Evenness – How to view this with TruePlane
January 16th, 2018
The intention of this post is to help you using our evenness tool TruePlane which will give you an idea about the evenness of the NGS sequences you have.
What you need to use TruePlane
To use TruePlane, you will need sequences. You can use those sequences which were directly given by the next generation sequencing machine or sequences processed by you. The format in which the sequences should be is fastq, not in the zipped file format “gz”. For a total overview, you will need to supply all the sequences you have (see our splitting tool TrueSplit for easier upload), but you can get a hint of the evenness also with less sequences, as you can see when you try our example, which can be downloaded directly from the TruePlane webpage. Up until now, this tool is restricted to human paired end samples only!
The input screen
Here you can see our input screen. We need you to provide the desired data for our statistics and your email address to send you a notification when the tool has finished the analysis or some error occurred. You will need to provide paired-ended sequence files. In most of the cases they are named R1 for forward and R2 for reverse reads.
You will get a pdf as result with several different pages:
Chromosome size vs aligned reads
The first page gives you a hint about the connection between the unmasked chromosome size and the number of reads which were aligned here. If you have a complete evenness in you reads, then you would expect to get a high correlation between the size of the chromosome and the number of reads mapped (something like on every nucleotide is one read, so you would have a lower amount of reads on those chromosomes with a lower size). Of course, there may always be some bias through the alignment itself, which is why we use some uncertainty in this analysis. Basically, if your chromosomes are on a line, you have a good evenness. If you see some chromosome with a very high or very low number of reads compared to the size and the rest of the chromosomes, then you have some problem with the evenness.
Statistical test of size vs aligned reads
To give you a more concrete analysis, we included a statistical test of the above explained comparison of unmasked chromosome size and number of reads. These are the results of a simple linear model to check for statistical significance. A low p-value and a high R-square value indicate that it is highly unlikely, that the number of reads on a chromosome is independent from chromosome size.
To further narrow this down, we show you the residuals of the model on page 3. With these residuals, you can see if there is any problem in the model – which would be the case if you can identify a clear pattern here (to see no pattern at all, try our example set).
Single chromosome coverage
The rest of the pages are views of the coverage on the chromosomes. Of course, this is not a detailed analysis, it just gives you an indication together with the first pages if there is something wrong with the evenness of your sequences.
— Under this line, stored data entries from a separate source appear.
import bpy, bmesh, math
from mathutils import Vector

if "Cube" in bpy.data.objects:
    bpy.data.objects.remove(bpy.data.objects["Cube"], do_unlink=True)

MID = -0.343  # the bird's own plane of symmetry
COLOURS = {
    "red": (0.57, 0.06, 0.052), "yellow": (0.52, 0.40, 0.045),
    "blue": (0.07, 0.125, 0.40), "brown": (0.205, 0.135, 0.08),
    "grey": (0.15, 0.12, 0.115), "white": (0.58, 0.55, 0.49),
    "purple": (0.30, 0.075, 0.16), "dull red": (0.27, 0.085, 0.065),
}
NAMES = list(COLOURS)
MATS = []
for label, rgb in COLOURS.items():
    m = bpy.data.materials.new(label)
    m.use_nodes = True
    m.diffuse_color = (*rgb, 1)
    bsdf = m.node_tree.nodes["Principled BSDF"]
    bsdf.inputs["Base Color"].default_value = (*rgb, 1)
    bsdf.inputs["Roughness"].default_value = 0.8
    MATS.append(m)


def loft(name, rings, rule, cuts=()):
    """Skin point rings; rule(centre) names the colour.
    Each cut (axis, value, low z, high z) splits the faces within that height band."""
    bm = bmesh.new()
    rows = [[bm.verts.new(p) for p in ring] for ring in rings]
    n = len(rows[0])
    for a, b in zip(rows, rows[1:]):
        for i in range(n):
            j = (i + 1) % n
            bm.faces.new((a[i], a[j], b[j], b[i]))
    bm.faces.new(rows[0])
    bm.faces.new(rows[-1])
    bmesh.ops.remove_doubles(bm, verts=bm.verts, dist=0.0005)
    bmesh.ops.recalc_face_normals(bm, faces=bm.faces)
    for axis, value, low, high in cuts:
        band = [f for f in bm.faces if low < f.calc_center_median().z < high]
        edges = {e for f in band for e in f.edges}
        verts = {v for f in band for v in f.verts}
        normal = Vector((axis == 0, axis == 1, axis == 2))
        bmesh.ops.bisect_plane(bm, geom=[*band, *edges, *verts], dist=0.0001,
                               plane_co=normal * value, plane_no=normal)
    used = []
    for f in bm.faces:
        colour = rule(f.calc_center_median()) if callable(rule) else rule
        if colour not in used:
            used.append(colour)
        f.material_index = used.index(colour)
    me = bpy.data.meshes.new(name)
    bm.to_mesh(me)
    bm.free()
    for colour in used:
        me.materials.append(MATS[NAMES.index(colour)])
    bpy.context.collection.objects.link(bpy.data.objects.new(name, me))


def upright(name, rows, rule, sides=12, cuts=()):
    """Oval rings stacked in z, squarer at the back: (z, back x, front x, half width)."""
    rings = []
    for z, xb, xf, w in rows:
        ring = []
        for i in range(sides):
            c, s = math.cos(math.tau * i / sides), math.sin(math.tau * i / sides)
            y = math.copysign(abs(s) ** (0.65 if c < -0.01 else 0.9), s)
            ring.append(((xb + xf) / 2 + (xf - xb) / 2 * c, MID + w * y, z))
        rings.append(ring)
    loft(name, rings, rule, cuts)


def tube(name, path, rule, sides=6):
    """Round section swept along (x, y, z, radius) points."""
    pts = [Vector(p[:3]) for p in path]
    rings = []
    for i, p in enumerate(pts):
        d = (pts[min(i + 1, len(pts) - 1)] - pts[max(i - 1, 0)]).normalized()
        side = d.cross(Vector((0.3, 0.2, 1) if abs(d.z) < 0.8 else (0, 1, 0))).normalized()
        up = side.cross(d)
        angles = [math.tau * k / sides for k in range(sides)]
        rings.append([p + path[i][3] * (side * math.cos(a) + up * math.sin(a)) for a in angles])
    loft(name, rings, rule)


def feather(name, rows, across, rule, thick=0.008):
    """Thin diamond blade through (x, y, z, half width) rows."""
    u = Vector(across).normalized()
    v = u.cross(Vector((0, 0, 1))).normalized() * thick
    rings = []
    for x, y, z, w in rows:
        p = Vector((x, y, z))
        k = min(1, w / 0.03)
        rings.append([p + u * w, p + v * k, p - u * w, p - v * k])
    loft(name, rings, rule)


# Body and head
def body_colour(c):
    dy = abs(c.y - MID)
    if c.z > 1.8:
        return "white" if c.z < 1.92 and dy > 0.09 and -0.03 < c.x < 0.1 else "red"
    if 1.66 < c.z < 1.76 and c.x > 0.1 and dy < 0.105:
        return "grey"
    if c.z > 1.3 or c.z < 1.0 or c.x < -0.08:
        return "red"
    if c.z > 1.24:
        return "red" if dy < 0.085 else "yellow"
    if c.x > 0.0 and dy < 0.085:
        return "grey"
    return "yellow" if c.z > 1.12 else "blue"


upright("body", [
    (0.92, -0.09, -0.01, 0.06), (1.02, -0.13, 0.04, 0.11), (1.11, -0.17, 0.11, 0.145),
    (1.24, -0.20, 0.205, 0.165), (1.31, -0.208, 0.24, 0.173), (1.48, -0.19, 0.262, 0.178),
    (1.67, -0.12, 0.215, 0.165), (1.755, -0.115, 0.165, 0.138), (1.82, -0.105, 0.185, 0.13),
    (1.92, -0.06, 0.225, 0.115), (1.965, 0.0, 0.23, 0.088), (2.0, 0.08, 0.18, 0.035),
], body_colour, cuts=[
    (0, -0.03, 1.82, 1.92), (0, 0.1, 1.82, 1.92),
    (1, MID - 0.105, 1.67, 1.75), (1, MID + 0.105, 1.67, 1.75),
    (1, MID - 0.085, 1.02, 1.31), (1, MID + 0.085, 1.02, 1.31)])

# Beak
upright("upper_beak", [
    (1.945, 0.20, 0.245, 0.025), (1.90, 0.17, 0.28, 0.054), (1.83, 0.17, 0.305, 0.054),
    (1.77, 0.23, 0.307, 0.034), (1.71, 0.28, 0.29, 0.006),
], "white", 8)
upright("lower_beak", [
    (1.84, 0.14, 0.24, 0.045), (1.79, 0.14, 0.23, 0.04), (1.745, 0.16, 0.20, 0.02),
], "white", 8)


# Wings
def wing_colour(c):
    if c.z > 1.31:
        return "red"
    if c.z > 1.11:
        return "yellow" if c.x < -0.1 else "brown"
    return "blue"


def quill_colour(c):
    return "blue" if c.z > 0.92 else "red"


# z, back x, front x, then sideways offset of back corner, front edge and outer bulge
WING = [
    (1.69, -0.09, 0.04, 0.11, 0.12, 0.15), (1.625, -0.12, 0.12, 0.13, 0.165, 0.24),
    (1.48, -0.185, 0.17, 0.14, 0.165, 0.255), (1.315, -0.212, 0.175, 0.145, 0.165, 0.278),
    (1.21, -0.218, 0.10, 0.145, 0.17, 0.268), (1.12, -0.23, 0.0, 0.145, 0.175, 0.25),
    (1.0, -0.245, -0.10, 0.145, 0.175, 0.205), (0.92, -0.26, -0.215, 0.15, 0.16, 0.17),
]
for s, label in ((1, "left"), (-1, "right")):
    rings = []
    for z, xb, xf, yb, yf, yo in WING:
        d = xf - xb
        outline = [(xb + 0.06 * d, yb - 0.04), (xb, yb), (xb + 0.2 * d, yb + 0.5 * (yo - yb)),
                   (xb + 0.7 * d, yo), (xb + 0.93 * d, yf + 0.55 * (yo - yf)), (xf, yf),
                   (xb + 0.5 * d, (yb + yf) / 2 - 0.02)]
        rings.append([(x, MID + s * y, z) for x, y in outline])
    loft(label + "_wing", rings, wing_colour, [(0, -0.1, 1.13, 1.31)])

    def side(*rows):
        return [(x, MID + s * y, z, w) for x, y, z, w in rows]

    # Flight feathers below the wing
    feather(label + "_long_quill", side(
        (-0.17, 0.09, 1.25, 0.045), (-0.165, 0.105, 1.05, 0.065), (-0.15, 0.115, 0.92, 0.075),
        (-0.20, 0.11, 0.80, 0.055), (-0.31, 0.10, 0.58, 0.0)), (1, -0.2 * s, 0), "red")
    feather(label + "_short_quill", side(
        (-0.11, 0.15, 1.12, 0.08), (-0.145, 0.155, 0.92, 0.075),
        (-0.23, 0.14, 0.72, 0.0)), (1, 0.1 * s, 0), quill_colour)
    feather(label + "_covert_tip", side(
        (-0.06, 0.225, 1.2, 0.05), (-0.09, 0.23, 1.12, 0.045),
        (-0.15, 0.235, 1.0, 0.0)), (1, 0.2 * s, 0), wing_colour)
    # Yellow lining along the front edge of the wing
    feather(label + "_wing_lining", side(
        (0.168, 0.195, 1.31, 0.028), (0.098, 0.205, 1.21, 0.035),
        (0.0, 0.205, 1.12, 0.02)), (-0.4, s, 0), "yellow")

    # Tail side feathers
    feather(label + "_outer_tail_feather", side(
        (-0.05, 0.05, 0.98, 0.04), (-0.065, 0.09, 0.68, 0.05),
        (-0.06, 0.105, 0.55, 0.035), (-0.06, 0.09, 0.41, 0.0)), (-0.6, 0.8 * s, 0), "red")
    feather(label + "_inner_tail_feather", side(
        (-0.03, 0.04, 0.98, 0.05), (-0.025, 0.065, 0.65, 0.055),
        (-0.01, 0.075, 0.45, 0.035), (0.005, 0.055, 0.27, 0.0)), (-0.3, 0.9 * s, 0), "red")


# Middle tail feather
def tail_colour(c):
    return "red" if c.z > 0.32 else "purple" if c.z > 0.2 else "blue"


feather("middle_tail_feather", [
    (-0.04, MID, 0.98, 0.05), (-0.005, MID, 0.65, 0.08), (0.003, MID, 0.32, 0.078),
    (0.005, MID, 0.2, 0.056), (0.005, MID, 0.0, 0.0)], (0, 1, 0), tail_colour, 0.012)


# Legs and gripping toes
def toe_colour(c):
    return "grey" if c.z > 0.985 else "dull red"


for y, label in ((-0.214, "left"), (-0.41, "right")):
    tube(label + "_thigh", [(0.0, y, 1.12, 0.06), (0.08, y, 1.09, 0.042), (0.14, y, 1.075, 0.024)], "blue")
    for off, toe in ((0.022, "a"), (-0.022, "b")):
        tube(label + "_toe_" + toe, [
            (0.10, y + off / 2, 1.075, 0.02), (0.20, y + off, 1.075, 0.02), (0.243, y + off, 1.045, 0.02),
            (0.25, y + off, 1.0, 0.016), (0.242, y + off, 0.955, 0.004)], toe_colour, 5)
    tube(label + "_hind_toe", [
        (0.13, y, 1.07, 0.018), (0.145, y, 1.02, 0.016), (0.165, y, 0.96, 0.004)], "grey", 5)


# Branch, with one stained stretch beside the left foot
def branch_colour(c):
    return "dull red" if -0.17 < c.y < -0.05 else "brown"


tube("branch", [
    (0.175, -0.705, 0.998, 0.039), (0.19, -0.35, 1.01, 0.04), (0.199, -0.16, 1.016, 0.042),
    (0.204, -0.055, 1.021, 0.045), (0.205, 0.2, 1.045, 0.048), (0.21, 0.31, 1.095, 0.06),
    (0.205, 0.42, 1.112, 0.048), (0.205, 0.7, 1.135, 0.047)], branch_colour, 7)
For these views, we count the reads in a window of 1000 nucleotides and display this count.
If you have any question about the science behind these tips, or any other question about contamination in sequencing, please contact us. If you have any other suggestions for blog post topics, please let us know.